At the outset of The Lost Abbey project, the Marsaglias asked Dominguez if he’d like to contribute his artistic flare. He jumped at the chance. His first assignment was designing a logo, and working closely with Arthur, he crafted a Celtic cross incorporating the four essential elements of brewing—barley, hops, water and yeast. Bottle art followed as each new brew was developed.

The devil’s in the details is a popular adage, but in the case of Dominguez’s work, it’s often a literal statement. Some of his darker work for brews like Inferno Ale and the yet-to-be released Deliverance actually feature Satan and his minions, via intricately detailed canvass paintings. Related biblical figures, like the Four Horsemen of the Apocalypse, find their way onto bottles of Judgment Day Ale. But sinners and saints alike get plenty of face-time. Good guys like Moses, Adam and Eve and the three wise men adorn 10 Commandments Ale, Serpent’s Stout and Gift of the Magi Ale, respectively.

Dominguez’s portfolio is diversified by pencil and chalk sketches of simpler scenes like a Belgian countryside, a French tablescape and ducks swimming in a pond with a (rather devilish-looking) goose, as well as intriguing drawings of cherries pressing through an hourglass and a montage of Mardi Gras-style masks, the latter of which shows up, appropriately enough, on bottles of Carnevale Ale.

Lost Abbey beer at Jsix.
Courtesy photo

“I see my art everywhere,” says Dominguez, noting BevMo outlets and liquor stores as showplaces for his handiwork. Thanks to The Lost Abbey Art Show held as part of the 10-day San Diego Beer Week, he can add Jsix to the list.

On Thursday, more than 150 people came to the Hotel Solamar’s restaurant to view his array of labels. Big name brewing industry personalities and the media were on-hand. So, too, were everyday lookie-loos, who had never viewed or perhaps seen but merely never lingered over what is an impressive collection of work.

Of working with The Lost Abbey, Dominguez says: “I’m here where I want to be, and so happy. Tomme and the Marsaglias have trust in my art and I enjoy the perks of drinking the beer. It’s been really fun.”

Of the event, Arthur, who’s always wanted to see Dominguez’s creativity and hard work on display says, “It was an epic night for sure. It was so great to see everyone there for Sean. I feel blessed to have such a talented guy on our side.”

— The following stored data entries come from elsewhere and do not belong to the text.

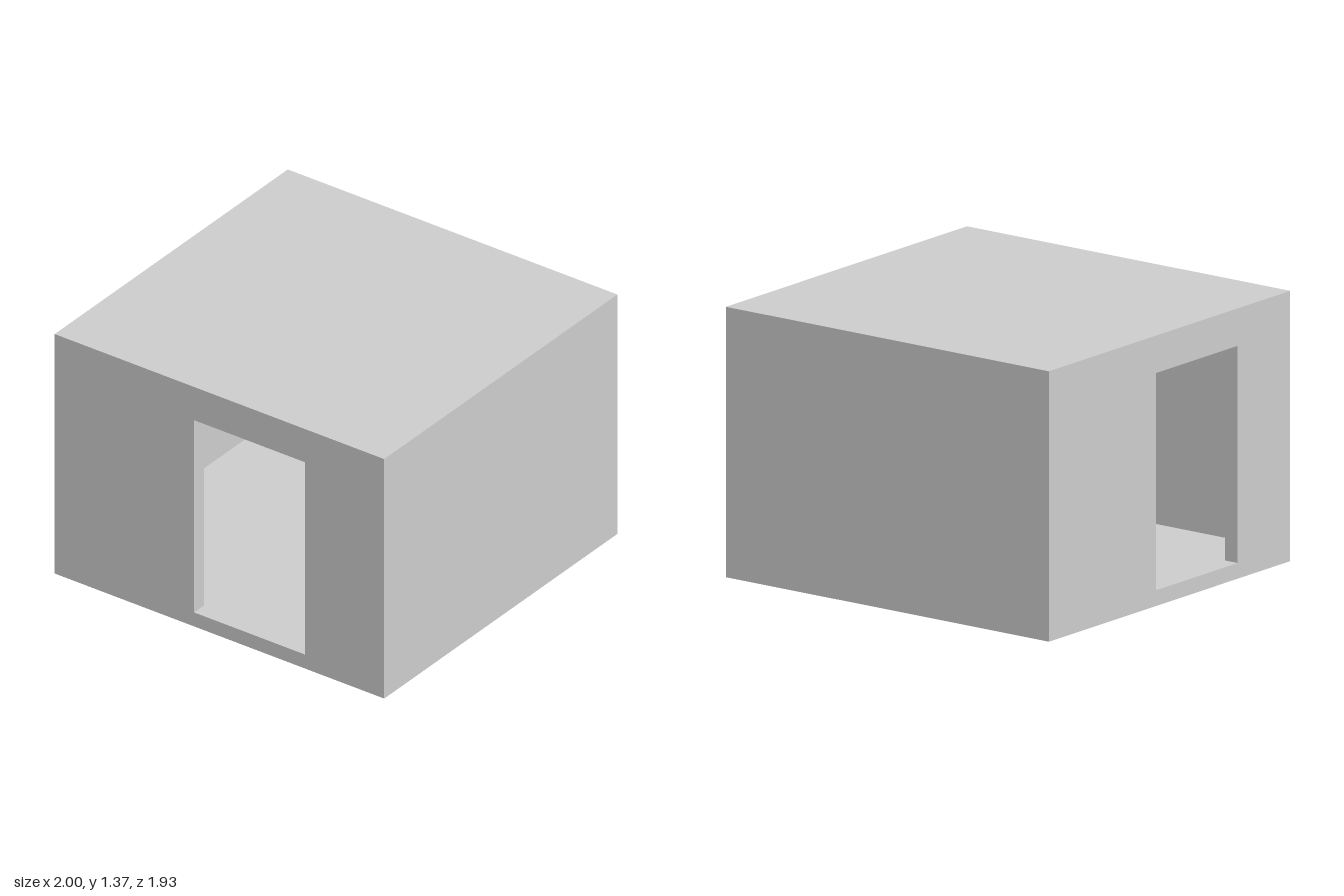
import * as THREE from 'three';

const W = 1, D = 0.965, H = 1.37; // half width, half depth, height
const T = 0.08;                   // thickness of walls, floor and roof
const DOOR_TOP = 1.18;

const material = new THREE.MeshStandardMaterial({ color: 0xcccccc, flatShading: true });

function addMesh(group, name, geometry, x, y, z) {
  const mesh = new THREE.Mesh(geometry, material);
  mesh.name = name;
  mesh.position.set(x, y, z);
  group.add(mesh);
  return mesh;
}

// Wall standing on the floor slab, with an optional doorway [from, to] open at the floor
function wallGeometry(half, door) {
  const points = [[-half, T]];
  if (door) {
    points.push([door[0], T], [door[0], DOOR_TOP], [door[1], DOOR_TOP], [door[1], T]);
  }
  points.push([half, T], [half, H - T], [-half, H - T]);
  const shape = new THREE.Shape(points.map(([u, v]) => new THREE.Vector2(u, v)));
  return new THREE.ExtrudeGeometry(shape, { depth: T, bevelEnabled: false });
}

export function createModel() {
  const room = new THREE.Group();
  room.name = 'room';

  // Floor and roof slabs
  const slab = new THREE.BoxGeometry(2 * W, T, 2 * D);
  addMesh(room, 'floor', slab, 0, T / 2, 0);
  addMesh(room, 'roof', slab, 0, H - T / 2, 0);

  // Front and back walls run the full width
  addMesh(room, 'frontWall', wallGeometry(W, [-0.153, 0.52]), 0, 0, D - T);
  addMesh(room, 'backWall', wallGeometry(W), 0, 0, -D);

  // Side walls fit between them; the one at -x has the second doorway
  const doorSide = addMesh(room, 'doorSideWall', wallGeometry(D - T, [-0.11, 0.545]), -W + T, 0, 0);
  doorSide.rotation.y = -Math.PI / 2;
  const plainSide = addMesh(room, 'plainSideWall', wallGeometry(D - T), W - T, 0, 0);
  plainSide.rotation.y = Math.PI / 2;

  return room;
}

Details »
  • City: San Marcos
  • Phone: 800-918-6816
  • Name: The Lost Abbey
  • Address: 155 Mata Way